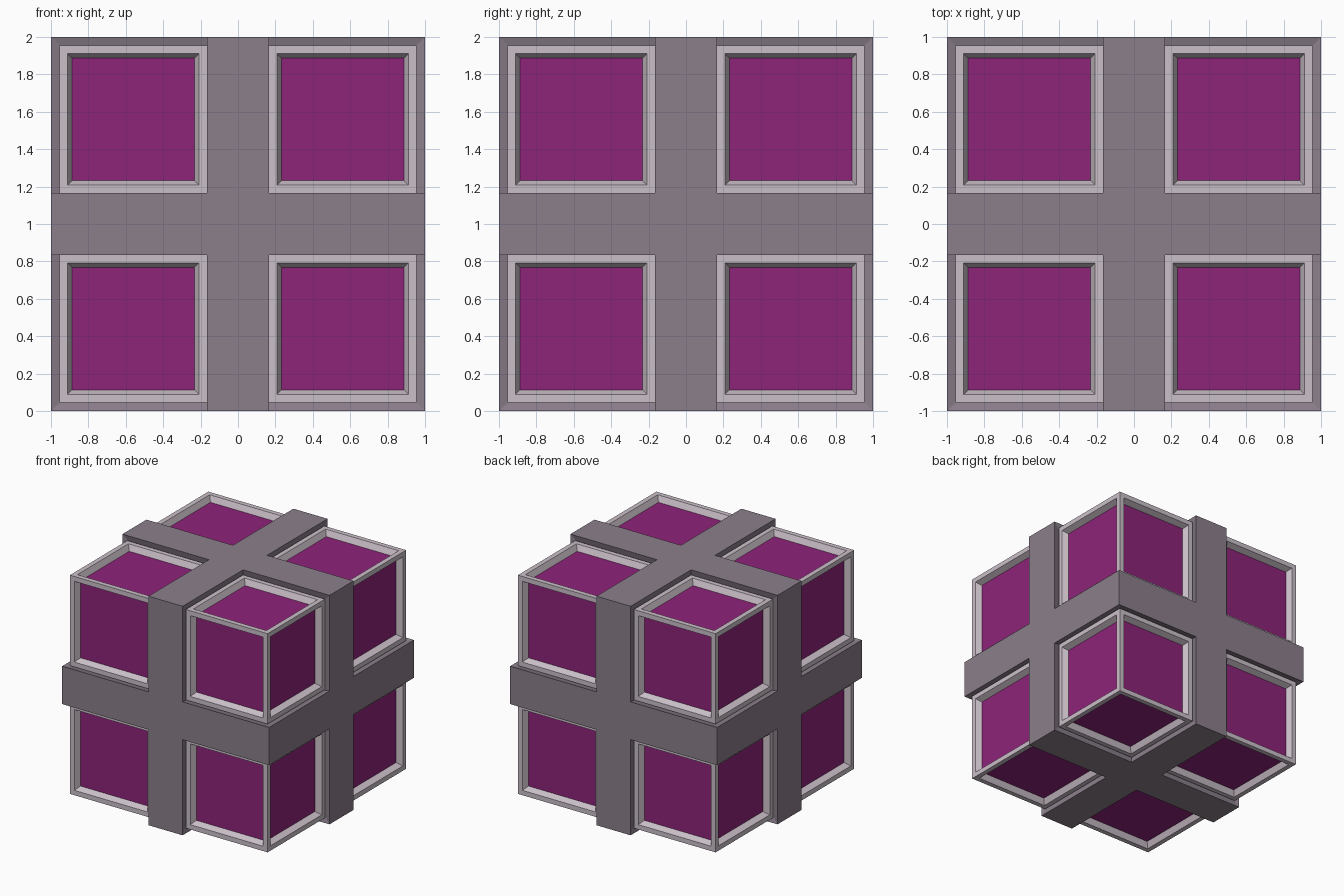
import bpy, bmesh
from mathutils import Vector, Matrix

if "Cube" in bpy.data.objects:
    bpy.data.objects.remove(bpy.data.objects["Cube"])


def material(name, rgb):
    m = bpy.data.materials.new(name)
    m.diffuse_color = (*rgb, 1)
    m.use_nodes = True
    m.node_tree.nodes["Principled BSDF"].inputs["Base Color"].default_value = m.diffuse_color
    return m


BAND = material("mauve grey", (0.258, 0.212, 0.258))
FRAME = material("pale grey", (0.60, 0.53, 0.584))
PANEL = material("magenta", (0.27, 0.017, 0.195))


def finish(bm, name, mats, loc):
    bmesh.ops.recalc_face_normals(bm, faces=bm.faces)
    mesh = bpy.data.meshes.new(name)
    bm.to_mesh(mesh)
    bm.free()
    ob = bpy.data.objects.new(name, mesh)
    for m in mats:
        mesh.materials.append(m)
    ob.location = loc
    bpy.context.collection.objects.link(ob)
    return ob


# corner cubes: each side has a pale frame and a sunken magenta panel
def corner_cube(name, loc):
    bm = bmesh.new()
    bmesh.ops.create_cube(bm, size=0.79)
    for f in list(bm.faces):
        bmesh.ops.inset_individual(bm, faces=[f], thickness=0.06)
        bmesh.ops.inset_individual(bm, faces=[f], thickness=0.035, depth=-0.05)
        f.material_index = 1
    finish(bm, name, [FRAME, PANEL], loc)


for i in (-1, 1):
    for j in (-1, 1):
        for k in (-1, 1):
            corner_cube("corner_cube", (0.56 * i, 0.56 * j, 1 + 0.56 * k))


# bands: square slabs whose outer lip flares slightly wider than the core
def band(axis):
    bm = bmesh.new()
    loops = []
    for r, h in ((0.94, -0.15), (1, -0.165), (1, 0.165), (0.94, 0.15)):
        ring = []
        for a, b in ((-1, -1), (1, -1), (1, 1), (-1, 1)):
            p = [a * r, b * r]
            p.insert(axis, h)
            ring.append(bm.verts.new(p))
        loops.append(ring)
    for lo, hi in zip(loops, loops[1:]):
        for n in range(4):
            m = (n + 1) % 4
            bm.faces.new((lo[n], lo[m], hi[m], hi[n]))
    bm.faces.new(loops[0])
    bm.faces.new(loops[-1])
    finish(bm, "xyz"[axis] + "_band", [BAND], (0, 0, 1))


for axis in range(3):
    band(axis)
◇ ◇ ◇ ◇ ◇
_TASK:_ The material must be returned exactly, with its pictures omitted.

_WORKED SOLUTION:_
import bpy, bmesh
from mathutils import Vector, Matrix

if "Cube" in bpy.data.objects:
    bpy.data.objects.remove(bpy.data.objects["Cube"])


def material(name, rgb):
    m = bpy.data.materials.new(name)
    m.diffuse_color = (*rgb, 1)
    m.use_nodes = True
    m.node_tree.nodes["Principled BSDF"].inputs["Base Color"].default_value = m.diffuse_color
    return m


BAND = material("mauve grey", (0.258, 0.212, 0.258))
FRAME = material("pale grey", (0.60, 0.53, 0.584))
PANEL = material("magenta", (0.27, 0.017, 0.195))


def finish(bm, name, mats, loc):
    bmesh.ops.recalc_face_normals(bm, faces=bm.faces)
    mesh = bpy.data.meshes.new(name)
    bm.to_mesh(mesh)
    bm.free()
    ob = bpy.data.objects.new(name, mesh)
    for m in mats:
        mesh.materials.append(m)
    ob.location = loc
    bpy.context.collection.objects.link(ob)
    return ob


# corner cubes: each side has a pale frame and a sunken magenta panel
def corner_cube(name, loc):
    bm = bmesh.new()
    bmesh.ops.create_cube(bm, size=0.79)
    for f in list(bm.faces):
        bmesh.ops.inset_individual(bm, faces=[f], thickness=0.06)
        bmesh.ops.inset_individual(bm, faces=[f], thickness=0.035, depth=-0.05)
        f.material_index = 1
    finish(bm, name, [FRAME, PANEL], loc)


for i in (-1, 1):
    for j in (-1, 1):
        for k in (-1, 1):
            corner_cube("corner_cube", (0.56 * i, 0.56 * j, 1 + 0.56 * k))


# bands: square slabs whose outer lip flares slightly wider than the core
def band(axis):
    bm = bmesh.new()
    loops = []
    for r, h in ((0.94, -0.15), (1, -0.165), (1, 0.165), (0.94, 0.15)):
        ring = []
        for a, b in ((-1, -1), (1, -1), (1, 1), (-1, 1)):
            p = [a * r, b * r]
            p.insert(axis, h)
            ring.append(bm.verts.new(p))
        loops.append(ring)
    for lo, hi in zip(loops, loops[1:]):
        for n in range(4):
            m = (n + 1) % 4
            bm.faces.new((lo[n], lo[m], hi[m], hi[n]))
    bm.faces.new(loops[0])
    bm.faces.new(loops[-1])
    finish(bm, "xyz"[axis] + "_band", [BAND], (0, 0, 1))


for axis in range(3):
    band(axis)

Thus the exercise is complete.